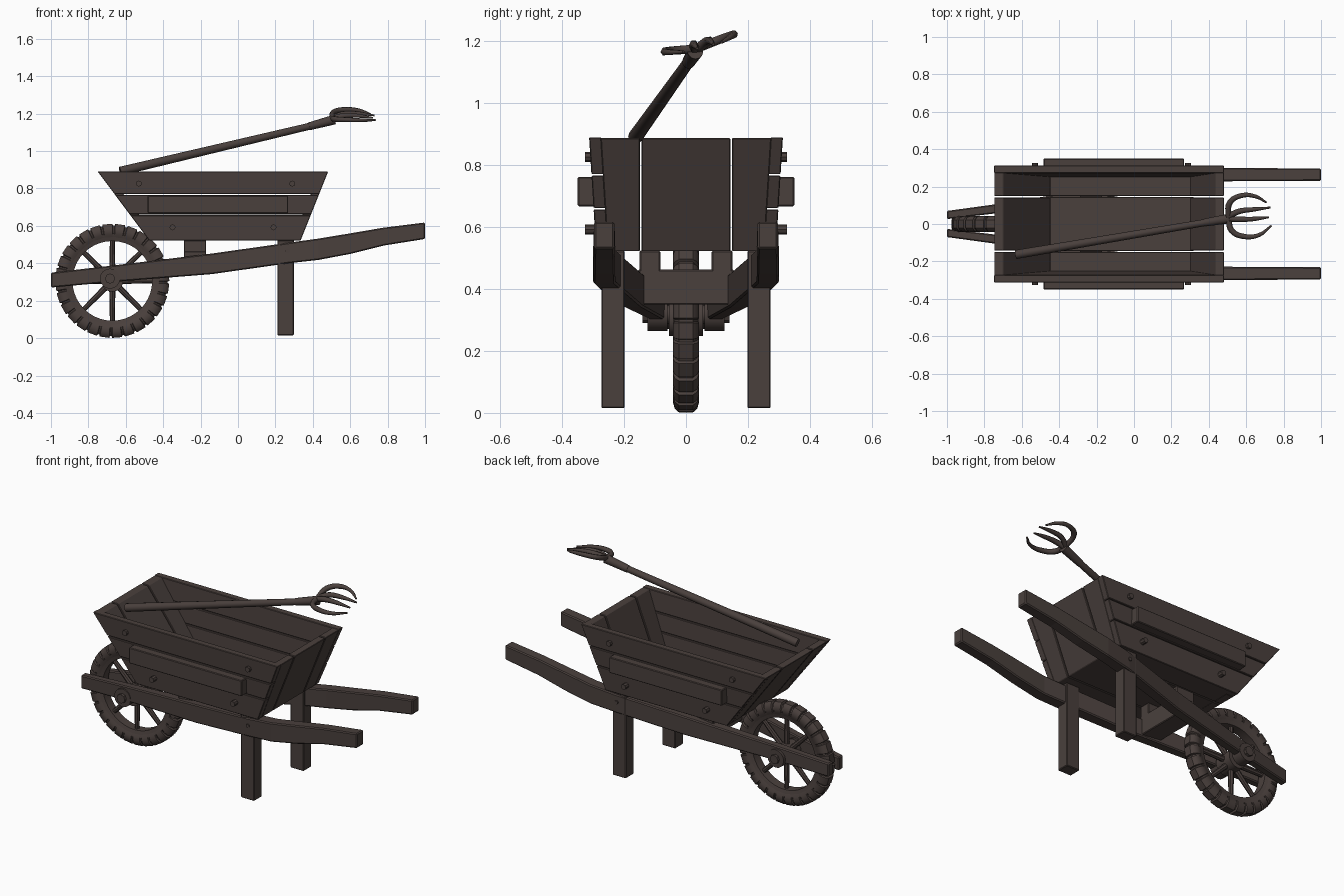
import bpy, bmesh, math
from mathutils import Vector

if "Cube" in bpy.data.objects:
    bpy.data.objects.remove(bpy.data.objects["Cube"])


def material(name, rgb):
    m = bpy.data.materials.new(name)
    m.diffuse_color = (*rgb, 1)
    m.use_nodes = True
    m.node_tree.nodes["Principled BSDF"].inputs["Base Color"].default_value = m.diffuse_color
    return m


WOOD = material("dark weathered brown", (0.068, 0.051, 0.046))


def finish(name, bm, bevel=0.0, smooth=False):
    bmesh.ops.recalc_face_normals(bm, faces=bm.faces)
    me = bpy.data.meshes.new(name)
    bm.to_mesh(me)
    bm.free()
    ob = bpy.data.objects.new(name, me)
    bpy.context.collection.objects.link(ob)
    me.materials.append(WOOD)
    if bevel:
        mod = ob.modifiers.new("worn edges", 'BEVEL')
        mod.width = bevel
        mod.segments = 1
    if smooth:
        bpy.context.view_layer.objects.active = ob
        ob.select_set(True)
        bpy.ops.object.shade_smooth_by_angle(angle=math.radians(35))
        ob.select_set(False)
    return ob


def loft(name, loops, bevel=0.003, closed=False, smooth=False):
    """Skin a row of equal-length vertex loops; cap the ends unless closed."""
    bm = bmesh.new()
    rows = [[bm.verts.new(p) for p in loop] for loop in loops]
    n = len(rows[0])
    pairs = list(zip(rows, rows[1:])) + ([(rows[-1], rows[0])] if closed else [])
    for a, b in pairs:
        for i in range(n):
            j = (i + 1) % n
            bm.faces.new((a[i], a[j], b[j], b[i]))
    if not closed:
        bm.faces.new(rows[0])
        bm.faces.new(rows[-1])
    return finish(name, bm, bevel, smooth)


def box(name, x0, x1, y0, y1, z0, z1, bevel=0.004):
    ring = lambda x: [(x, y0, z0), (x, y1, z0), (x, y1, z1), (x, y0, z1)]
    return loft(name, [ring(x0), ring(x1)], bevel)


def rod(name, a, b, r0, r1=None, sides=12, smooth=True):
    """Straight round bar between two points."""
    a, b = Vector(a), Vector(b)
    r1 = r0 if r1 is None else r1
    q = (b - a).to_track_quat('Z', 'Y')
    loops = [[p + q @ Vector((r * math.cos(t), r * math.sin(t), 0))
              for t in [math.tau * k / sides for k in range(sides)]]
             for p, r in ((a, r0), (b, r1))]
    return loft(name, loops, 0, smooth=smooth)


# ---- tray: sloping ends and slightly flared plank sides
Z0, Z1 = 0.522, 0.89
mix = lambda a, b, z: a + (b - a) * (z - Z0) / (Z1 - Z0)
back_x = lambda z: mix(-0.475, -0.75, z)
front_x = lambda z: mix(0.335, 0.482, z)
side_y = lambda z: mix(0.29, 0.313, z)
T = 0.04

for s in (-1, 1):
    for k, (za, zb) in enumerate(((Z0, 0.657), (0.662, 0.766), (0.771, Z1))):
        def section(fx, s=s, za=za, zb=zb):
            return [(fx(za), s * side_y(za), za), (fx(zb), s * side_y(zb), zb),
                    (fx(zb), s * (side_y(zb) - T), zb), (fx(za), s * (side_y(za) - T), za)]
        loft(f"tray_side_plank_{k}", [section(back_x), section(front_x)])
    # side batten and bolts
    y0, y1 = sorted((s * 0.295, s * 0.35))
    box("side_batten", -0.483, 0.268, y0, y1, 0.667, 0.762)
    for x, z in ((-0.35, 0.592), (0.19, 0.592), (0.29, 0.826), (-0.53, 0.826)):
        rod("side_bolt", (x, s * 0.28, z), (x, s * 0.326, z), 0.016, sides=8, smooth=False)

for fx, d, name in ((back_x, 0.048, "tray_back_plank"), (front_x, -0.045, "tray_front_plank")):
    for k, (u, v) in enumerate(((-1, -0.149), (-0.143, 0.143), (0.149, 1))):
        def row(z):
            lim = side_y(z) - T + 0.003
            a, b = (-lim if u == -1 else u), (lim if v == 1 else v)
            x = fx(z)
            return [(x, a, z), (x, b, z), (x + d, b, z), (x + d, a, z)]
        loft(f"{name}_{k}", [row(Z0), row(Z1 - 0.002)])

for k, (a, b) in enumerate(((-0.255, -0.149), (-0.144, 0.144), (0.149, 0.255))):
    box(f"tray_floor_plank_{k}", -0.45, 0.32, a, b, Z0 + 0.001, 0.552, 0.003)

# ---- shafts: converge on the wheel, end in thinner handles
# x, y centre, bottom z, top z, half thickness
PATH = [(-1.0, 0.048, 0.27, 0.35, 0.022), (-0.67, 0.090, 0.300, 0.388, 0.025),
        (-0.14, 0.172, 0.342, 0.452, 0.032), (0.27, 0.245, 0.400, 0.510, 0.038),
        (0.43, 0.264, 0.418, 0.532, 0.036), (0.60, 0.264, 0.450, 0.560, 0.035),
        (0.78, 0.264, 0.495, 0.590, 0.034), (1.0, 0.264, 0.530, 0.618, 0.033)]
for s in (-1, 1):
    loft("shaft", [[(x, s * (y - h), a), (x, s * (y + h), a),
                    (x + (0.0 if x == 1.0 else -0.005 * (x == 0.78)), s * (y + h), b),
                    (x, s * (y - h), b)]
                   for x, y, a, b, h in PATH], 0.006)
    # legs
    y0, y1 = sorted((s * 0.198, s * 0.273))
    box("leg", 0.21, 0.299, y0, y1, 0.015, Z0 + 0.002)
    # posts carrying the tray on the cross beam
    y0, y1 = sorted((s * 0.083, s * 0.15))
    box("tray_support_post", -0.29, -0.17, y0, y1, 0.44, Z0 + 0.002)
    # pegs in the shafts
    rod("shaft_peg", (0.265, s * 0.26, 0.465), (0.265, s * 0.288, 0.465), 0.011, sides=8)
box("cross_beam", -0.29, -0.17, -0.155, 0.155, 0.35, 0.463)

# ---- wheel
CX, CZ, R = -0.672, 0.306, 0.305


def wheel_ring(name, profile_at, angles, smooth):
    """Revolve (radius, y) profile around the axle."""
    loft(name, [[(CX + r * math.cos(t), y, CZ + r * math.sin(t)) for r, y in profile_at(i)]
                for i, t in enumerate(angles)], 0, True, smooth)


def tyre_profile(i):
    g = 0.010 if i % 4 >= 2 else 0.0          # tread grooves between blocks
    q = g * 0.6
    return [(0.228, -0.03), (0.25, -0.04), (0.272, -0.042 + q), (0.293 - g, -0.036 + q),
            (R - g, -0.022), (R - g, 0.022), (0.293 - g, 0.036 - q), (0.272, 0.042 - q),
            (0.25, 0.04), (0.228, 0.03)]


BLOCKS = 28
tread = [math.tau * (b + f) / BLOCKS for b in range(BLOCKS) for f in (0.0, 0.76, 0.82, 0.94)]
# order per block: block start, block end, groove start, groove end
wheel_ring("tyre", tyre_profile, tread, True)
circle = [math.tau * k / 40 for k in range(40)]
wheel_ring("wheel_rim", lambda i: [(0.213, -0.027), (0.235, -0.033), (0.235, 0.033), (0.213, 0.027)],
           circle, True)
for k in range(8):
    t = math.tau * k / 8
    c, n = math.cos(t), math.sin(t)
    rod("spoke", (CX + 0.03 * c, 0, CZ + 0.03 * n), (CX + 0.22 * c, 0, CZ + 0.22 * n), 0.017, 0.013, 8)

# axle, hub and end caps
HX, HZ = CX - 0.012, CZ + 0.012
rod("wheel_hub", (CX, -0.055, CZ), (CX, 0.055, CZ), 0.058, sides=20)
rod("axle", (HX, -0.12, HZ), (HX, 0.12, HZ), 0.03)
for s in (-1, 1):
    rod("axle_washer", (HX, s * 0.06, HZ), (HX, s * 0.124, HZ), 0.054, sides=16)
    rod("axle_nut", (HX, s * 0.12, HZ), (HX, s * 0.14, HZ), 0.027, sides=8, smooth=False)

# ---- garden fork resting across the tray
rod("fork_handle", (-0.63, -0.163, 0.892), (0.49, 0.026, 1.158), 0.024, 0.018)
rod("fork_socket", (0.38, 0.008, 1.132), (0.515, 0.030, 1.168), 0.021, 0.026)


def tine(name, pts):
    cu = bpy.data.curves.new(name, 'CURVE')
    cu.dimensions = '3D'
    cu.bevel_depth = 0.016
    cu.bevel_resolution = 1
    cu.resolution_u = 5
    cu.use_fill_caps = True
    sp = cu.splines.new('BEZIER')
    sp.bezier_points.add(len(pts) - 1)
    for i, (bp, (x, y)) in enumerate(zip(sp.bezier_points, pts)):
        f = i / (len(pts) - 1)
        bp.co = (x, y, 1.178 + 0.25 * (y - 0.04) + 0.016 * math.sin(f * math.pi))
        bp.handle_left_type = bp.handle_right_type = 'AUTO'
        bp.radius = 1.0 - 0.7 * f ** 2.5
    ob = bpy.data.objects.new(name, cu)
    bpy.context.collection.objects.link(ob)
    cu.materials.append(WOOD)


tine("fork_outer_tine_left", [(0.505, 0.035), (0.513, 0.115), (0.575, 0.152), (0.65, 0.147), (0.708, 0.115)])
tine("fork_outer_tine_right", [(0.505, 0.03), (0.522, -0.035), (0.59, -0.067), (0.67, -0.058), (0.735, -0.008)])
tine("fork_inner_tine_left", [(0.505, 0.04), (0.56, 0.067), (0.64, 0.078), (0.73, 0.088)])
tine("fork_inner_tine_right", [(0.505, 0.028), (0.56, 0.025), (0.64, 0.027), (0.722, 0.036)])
★ ★ ★ ★ ★
[ASSIGNMENT]: Would you output the lines from the one that contains "bp.co = (x, y, 1.178" to the end of the data, both ends included, exactly as they appear?

[WRITTEN SOLUTION]:
        bp.co = (x, y, 1.178 + 0.25 * (y - 0.04) + 0.016 * math.sin(f * math.pi))
        bp.handle_left_type = bp.handle_right_type = 'AUTO'
        bp.radius = 1.0 - 0.7 * f ** 2.5
    ob = bpy.data.objects.new(name, cu)
    bpy.context.collection.objects.link(ob)
    cu.materials.append(WOOD)


tine("fork_outer_tine_left", [(0.505, 0.035), (0.513, 0.115), (0.575, 0.152), (0.65, 0.147), (0.708, 0.115)])
tine("fork_outer_tine_right", [(0.505, 0.03), (0.522, -0.035), (0.59, -0.067), (0.67, -0.058), (0.735, -0.008)])
tine("fork_inner_tine_left", [(0.505, 0.04), (0.56, 0.067), (0.64, 0.078), (0.73, 0.088)])
tine("fork_inner_tine_right", [(0.505, 0.028), (0.56, 0.025), (0.64, 0.027), (0.722, 0.036)])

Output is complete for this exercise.